PROVIDED ENTRIES START

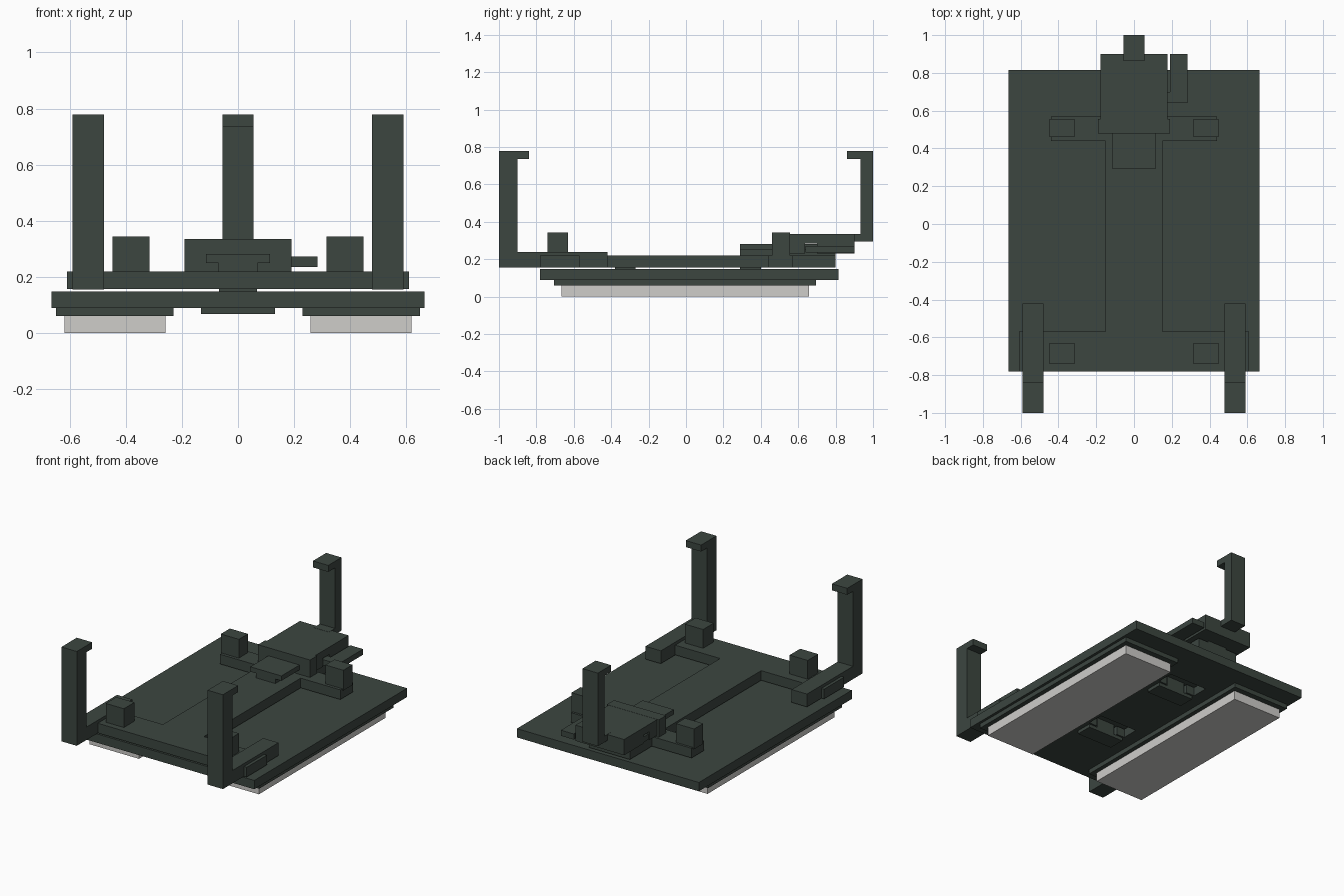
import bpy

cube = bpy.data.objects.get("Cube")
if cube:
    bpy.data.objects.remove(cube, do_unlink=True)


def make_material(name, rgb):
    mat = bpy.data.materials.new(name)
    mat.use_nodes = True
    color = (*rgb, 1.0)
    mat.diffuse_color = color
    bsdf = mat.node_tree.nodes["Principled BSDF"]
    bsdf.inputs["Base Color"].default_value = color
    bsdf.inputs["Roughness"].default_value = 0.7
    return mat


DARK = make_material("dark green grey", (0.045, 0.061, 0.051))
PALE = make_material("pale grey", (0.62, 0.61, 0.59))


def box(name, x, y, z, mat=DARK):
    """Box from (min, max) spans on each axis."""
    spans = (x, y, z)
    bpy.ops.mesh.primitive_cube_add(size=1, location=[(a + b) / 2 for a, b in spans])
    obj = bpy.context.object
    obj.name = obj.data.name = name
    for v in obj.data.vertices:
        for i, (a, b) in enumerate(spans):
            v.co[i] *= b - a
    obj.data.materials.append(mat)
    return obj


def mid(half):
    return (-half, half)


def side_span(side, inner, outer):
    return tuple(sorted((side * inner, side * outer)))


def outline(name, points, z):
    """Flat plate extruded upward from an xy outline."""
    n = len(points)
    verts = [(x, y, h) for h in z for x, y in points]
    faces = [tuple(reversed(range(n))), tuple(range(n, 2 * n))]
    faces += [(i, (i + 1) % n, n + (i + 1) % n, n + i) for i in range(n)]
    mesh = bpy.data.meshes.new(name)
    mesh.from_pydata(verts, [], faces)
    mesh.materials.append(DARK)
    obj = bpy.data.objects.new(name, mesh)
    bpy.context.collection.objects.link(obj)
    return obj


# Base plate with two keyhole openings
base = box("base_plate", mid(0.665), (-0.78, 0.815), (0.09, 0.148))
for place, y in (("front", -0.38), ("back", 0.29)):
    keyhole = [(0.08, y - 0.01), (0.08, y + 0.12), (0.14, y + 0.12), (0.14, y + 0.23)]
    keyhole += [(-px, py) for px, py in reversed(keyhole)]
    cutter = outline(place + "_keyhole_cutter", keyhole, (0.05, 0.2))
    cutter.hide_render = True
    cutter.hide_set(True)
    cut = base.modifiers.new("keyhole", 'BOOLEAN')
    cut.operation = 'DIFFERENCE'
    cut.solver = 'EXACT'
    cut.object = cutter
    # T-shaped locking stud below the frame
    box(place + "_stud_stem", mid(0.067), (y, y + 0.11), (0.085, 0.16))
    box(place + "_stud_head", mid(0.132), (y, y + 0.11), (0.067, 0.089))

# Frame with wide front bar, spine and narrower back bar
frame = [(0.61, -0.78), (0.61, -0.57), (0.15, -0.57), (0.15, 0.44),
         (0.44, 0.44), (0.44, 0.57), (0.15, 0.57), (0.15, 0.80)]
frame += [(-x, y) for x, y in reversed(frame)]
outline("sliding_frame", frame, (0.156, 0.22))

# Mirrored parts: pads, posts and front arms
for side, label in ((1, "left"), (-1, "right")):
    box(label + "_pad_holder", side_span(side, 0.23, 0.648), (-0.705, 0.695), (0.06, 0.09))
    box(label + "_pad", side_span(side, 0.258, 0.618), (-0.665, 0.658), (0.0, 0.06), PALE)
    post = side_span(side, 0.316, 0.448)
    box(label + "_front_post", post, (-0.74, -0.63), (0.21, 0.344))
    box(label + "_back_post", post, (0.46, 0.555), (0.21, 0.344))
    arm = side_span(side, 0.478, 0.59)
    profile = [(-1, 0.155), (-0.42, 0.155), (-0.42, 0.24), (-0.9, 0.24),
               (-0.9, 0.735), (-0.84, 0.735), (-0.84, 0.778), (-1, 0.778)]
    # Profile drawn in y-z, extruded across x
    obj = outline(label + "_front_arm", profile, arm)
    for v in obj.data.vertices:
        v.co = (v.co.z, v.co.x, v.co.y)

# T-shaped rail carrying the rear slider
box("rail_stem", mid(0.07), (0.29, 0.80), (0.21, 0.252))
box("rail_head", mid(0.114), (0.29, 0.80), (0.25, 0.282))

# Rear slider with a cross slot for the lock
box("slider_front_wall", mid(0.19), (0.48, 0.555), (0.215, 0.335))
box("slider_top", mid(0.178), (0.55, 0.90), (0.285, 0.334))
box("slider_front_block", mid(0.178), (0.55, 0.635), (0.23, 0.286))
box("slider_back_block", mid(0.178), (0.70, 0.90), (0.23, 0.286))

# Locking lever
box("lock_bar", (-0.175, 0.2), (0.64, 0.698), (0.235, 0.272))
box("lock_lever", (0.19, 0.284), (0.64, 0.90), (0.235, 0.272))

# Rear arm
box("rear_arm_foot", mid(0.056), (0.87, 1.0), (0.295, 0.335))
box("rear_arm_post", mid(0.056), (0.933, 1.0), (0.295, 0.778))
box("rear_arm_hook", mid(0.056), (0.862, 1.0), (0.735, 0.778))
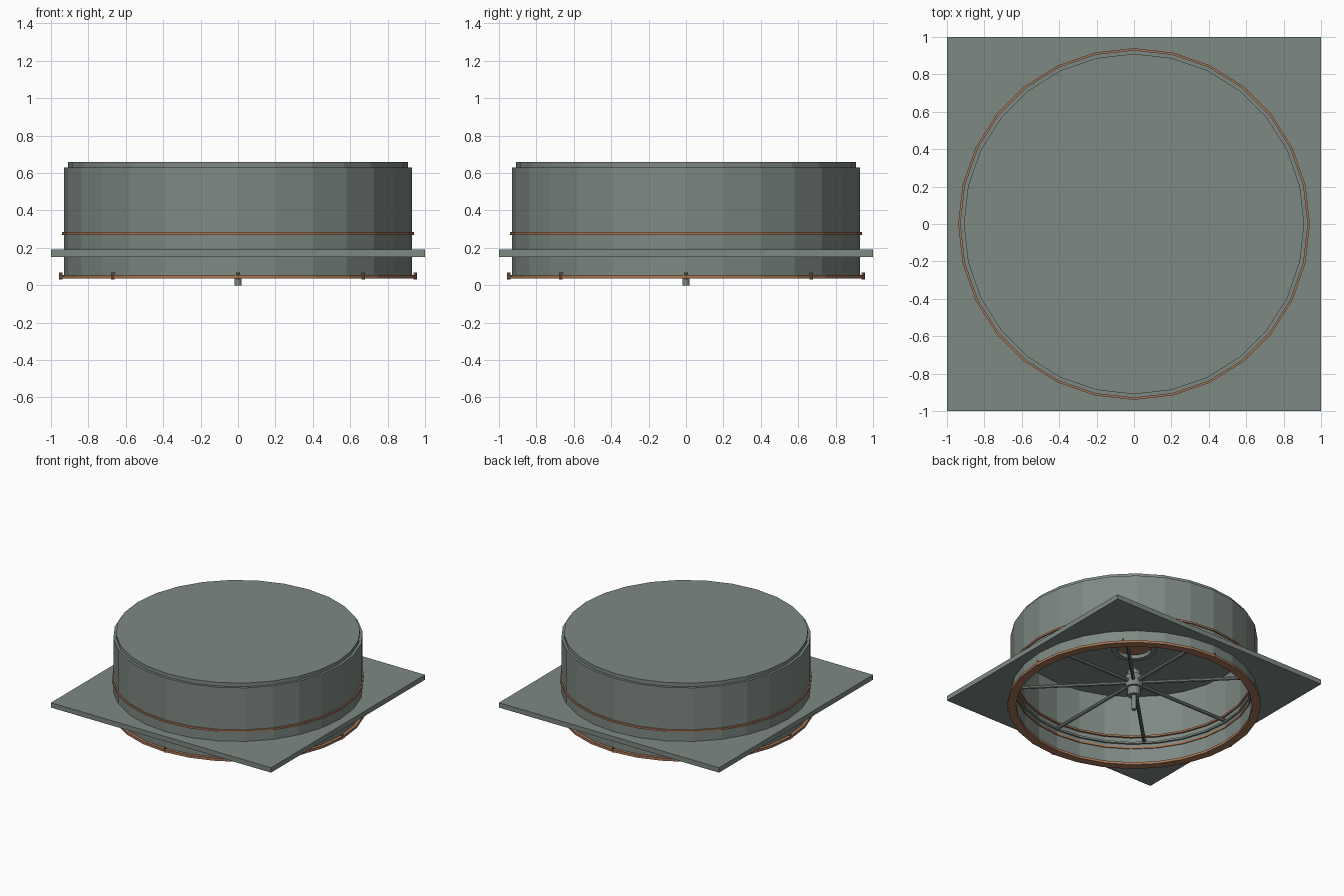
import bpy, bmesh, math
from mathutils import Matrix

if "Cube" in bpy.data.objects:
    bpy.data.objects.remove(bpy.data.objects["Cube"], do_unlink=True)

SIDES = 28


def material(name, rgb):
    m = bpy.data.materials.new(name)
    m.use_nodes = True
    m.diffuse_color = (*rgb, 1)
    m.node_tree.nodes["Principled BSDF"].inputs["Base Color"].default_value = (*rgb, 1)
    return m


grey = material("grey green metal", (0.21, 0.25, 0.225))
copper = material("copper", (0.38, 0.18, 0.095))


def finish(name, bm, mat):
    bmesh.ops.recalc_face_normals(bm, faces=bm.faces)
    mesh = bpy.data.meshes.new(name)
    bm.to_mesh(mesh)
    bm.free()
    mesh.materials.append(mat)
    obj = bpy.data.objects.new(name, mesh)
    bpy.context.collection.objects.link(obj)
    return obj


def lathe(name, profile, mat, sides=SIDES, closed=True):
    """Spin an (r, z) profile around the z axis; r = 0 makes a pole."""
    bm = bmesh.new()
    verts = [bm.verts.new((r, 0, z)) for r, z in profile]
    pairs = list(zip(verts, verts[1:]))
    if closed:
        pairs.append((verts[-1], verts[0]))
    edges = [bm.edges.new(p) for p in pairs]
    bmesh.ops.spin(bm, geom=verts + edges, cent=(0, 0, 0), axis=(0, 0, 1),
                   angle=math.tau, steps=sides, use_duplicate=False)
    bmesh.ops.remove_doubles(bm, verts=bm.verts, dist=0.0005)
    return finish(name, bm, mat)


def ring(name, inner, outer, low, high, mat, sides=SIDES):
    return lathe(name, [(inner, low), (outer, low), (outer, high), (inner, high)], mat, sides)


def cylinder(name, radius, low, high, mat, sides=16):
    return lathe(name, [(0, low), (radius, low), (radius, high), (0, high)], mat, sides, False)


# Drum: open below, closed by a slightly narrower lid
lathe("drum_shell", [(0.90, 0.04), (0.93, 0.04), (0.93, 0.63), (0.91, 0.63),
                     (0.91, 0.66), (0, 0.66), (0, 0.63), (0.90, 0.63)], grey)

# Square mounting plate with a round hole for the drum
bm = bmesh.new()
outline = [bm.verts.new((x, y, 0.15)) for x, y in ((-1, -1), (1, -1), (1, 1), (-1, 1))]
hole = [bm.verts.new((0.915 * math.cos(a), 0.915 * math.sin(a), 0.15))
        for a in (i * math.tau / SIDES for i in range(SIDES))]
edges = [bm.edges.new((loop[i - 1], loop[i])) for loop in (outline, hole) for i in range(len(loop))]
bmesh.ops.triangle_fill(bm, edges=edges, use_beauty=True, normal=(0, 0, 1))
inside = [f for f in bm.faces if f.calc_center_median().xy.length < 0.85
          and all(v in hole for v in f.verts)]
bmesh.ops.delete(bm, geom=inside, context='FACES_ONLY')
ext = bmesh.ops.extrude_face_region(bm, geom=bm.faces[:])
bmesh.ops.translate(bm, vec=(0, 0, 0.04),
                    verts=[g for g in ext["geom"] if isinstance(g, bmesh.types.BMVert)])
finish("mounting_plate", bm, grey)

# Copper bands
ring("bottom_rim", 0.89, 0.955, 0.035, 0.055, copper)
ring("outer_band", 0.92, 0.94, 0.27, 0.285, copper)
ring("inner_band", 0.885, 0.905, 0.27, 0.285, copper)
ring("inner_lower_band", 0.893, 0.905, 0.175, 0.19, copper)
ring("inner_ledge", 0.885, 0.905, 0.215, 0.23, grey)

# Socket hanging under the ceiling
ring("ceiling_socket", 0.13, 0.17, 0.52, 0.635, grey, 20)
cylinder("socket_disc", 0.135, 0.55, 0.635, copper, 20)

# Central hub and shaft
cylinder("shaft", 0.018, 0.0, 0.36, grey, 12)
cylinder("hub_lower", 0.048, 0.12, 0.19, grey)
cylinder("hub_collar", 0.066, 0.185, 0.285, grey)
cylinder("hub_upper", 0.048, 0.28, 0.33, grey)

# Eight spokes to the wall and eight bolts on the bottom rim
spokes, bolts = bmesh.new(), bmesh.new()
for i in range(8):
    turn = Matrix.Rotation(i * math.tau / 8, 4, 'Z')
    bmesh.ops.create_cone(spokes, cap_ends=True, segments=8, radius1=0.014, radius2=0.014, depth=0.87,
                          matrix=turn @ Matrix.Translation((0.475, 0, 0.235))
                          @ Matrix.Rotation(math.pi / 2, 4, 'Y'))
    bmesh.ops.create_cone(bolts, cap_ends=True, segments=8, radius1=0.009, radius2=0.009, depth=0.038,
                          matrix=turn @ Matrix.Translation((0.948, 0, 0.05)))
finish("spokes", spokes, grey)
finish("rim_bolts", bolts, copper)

PROVIDED ENTRIES END

**WORK REQUEST:** Starting from the line containing "spokes, bolts = bmesh.new(), bmesh.new()", repeat each line through the end of the entries, exactly.

**TASK ANSWER:**
spokes, bolts = bmesh.new(), bmesh.new()
for i in range(8):
    turn = Matrix.Rotation(i * math.tau / 8, 4, 'Z')
    bmesh.ops.create_cone(spokes, cap_ends=True, segments=8, radius1=0.014, radius2=0.014, depth=0.87,
                          matrix=turn @ Matrix.Translation((0.475, 0, 0.235))
                          @ Matrix.Rotation(math.pi / 2, 4, 'Y'))
    bmesh.ops.create_cone(bolts, cap_ends=True, segments=8, radius1=0.009, radius2=0.009, depth=0.038,
                          matrix=turn @ Matrix.Translation((0.948, 0, 0.05)))
finish("spokes", spokes, grey)
finish("rim_bolts", bolts, copper)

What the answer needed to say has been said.